**WHAT YOU NEED TO DO**. All that is needed is an exact copy of the lines from the beginning of the data below through the line containing "body.select_set(True)", minus the pictures.

**SUPPLIED RECORDS**.
= Beginning of Section =
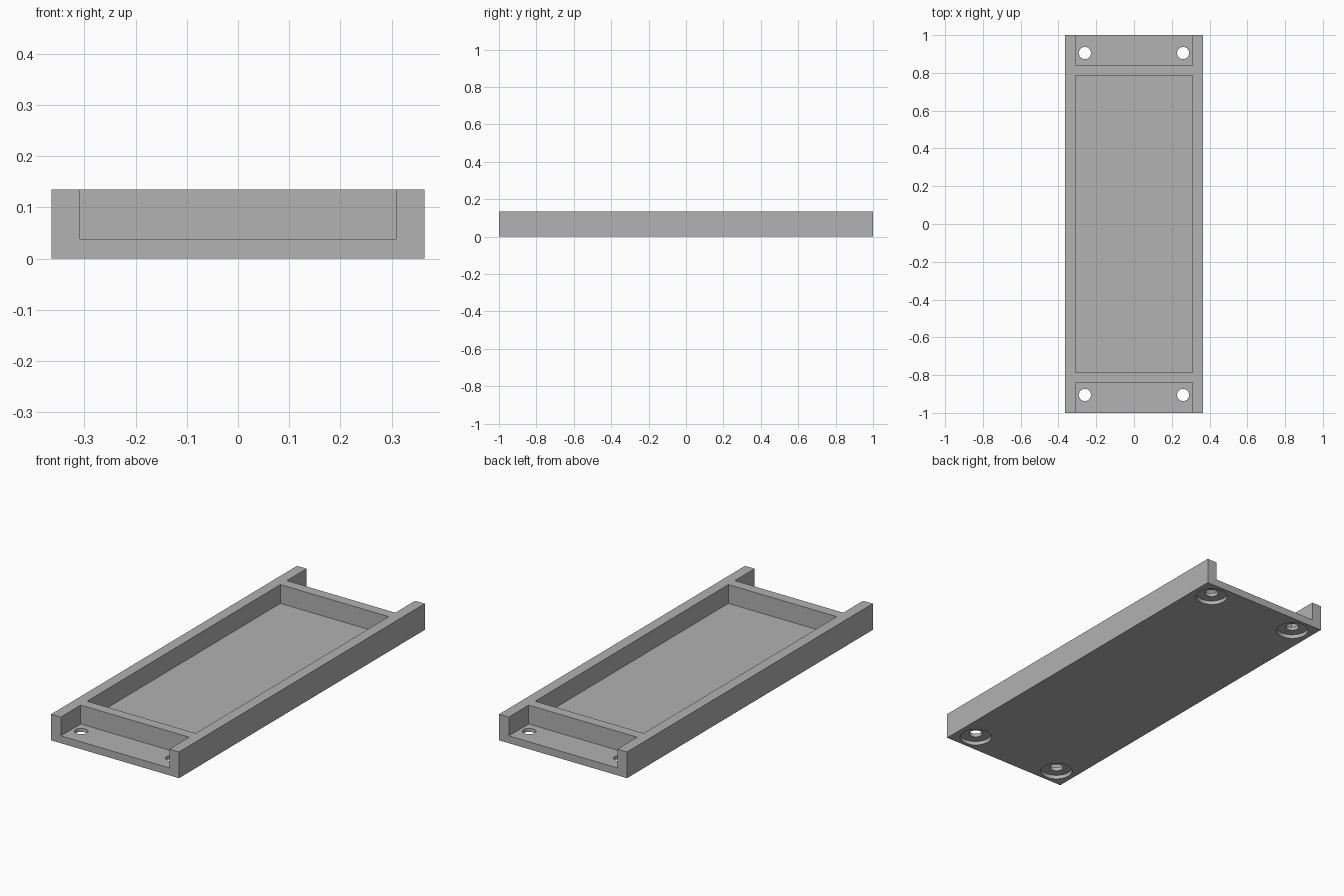
import bpy

if "Cube" in bpy.data.objects:
    bpy.data.objects.remove(bpy.data.objects["Cube"], do_unlink=True)

HALF_X, HALF_Y, HEIGHT = 0.364, 1.0, 0.135
INNER_X, FLOOR = 0.309, 0.038          # channel half width, floor thickness
POCKET_Y, LEDGE_Y = 0.786, 0.839       # inner and outer faces of the cross walls
HOLE_X, HOLE_Y = 0.26, 0.905

grey = bpy.data.materials.new("grey")
grey.use_nodes = True
COLOUR = (0.445, 0.445, 0.445, 1)
grey.diffuse_color = COLOUR
grey.node_tree.nodes["Principled BSDF"].inputs["Base Color"].default_value = COLOUR


def box(name, x0, x1, y0, y1, z0, z1):
    bpy.ops.mesh.primitive_cube_add(
        size=1, location=((x0 + x1) / 2, (y0 + y1) / 2, (z0 + z1) / 2))
    obj = bpy.context.object
    obj.name = name
    obj.scale = (x1 - x0, y1 - y0, z1 - z0)
    bpy.ops.object.transform_apply(location=True, rotation=False, scale=True)
    return obj


def cylinder(name, radius, x, y, z0, z1):
    bpy.ops.mesh.primitive_cylinder_add(
        vertices=48, radius=radius, depth=z1 - z0, location=(x, y, (z0 + z1) / 2))
    obj = bpy.context.object
    obj.name = name
    return obj


def cut(body, cutter):
    bpy.ops.object.select_all(action='DESELECT')
    body.select_set(True)
    bpy.context.view_layer.objects.active = body
    mod = body.modifiers.new("cut", 'BOOLEAN')
    mod.operation = 'DIFFERENCE'
    mod.solver = 'EXACT'
    mod.object = cutter
    bpy.ops.object.modifier_apply(modifier=mod.name)
    bpy.data.objects.remove(cutter, do_unlink=True)


# Solid block for the tray
tray = box("tray", -HALF_X, HALF_X, -HALF_Y, HALF_Y, 0, HEIGHT)
tray.data.materials.append(grey)

# Long central pocket
cut(tray, box("pocket_cutter", -INNER_X, INNER_X, -POCKET_Y, POCKET_Y, FLOOR, HEIGHT + 0.1))

for side in (-1, 1):
    # Open ledge at each end
    y0, y1 = sorted((side * LEDGE_Y, side * (HALF_Y + 0.1)))
    cut(tray, box("ledge_cutter", -INNER_X, INNER_X, y0, y1, FLOOR, HEIGHT + 0.1))
    # Screw holes with round recesses underneath
    for x in (-HOLE_X, HOLE_X):
        cut(tray, cylinder("recess_cutter", 0.077, x, side * HOLE_Y, -0.05, 0.02))
        cut(tray, cylinder("hole_cutter", 0.032, x, side * HOLE_Y, -0.05, 0.08))

# Smooth hole walls, crisp edges
bpy.ops.object.select_all(action='DESELECT')
tray.select_set(True)
bpy.context.view_layer.objects.active = tray
bpy.ops.object.shade_smooth_by_angle(angle=0.5)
= End of Section =
**TASK SOLUTION**.
import bpy

if "Cube" in bpy.data.objects:
    bpy.data.objects.remove(bpy.data.objects["Cube"], do_unlink=True)

HALF_X, HALF_Y, HEIGHT = 0.364, 1.0, 0.135
INNER_X, FLOOR = 0.309, 0.038          # channel half width, floor thickness
POCKET_Y, LEDGE_Y = 0.786, 0.839       # inner and outer faces of the cross walls
HOLE_X, HOLE_Y = 0.26, 0.905

grey = bpy.data.materials.new("grey")
grey.use_nodes = True
COLOUR = (0.445, 0.445, 0.445, 1)
grey.diffuse_color = COLOUR
grey.node_tree.nodes["Principled BSDF"].inputs["Base Color"].default_value = COLOUR


def box(name, x0, x1, y0, y1, z0, z1):
    bpy.ops.mesh.primitive_cube_add(
        size=1, location=((x0 + x1) / 2, (y0 + y1) / 2, (z0 + z1) / 2))
    obj = bpy.context.object
    obj.name = name
    obj.scale = (x1 - x0, y1 - y0, z1 - z0)
    bpy.ops.object.transform_apply(location=True, rotation=False, scale=True)
    return obj


def cylinder(name, radius, x, y, z0, z1):
    bpy.ops.mesh.primitive_cylinder_add(
        vertices=48, radius=radius, depth=z1 - z0, location=(x, y, (z0 + z1) / 2))
    obj = bpy.context.object
    obj.name = name
    return obj


def cut(body, cutter):
    bpy.ops.object.select_all(action='DESELECT')
    body.select_set(True)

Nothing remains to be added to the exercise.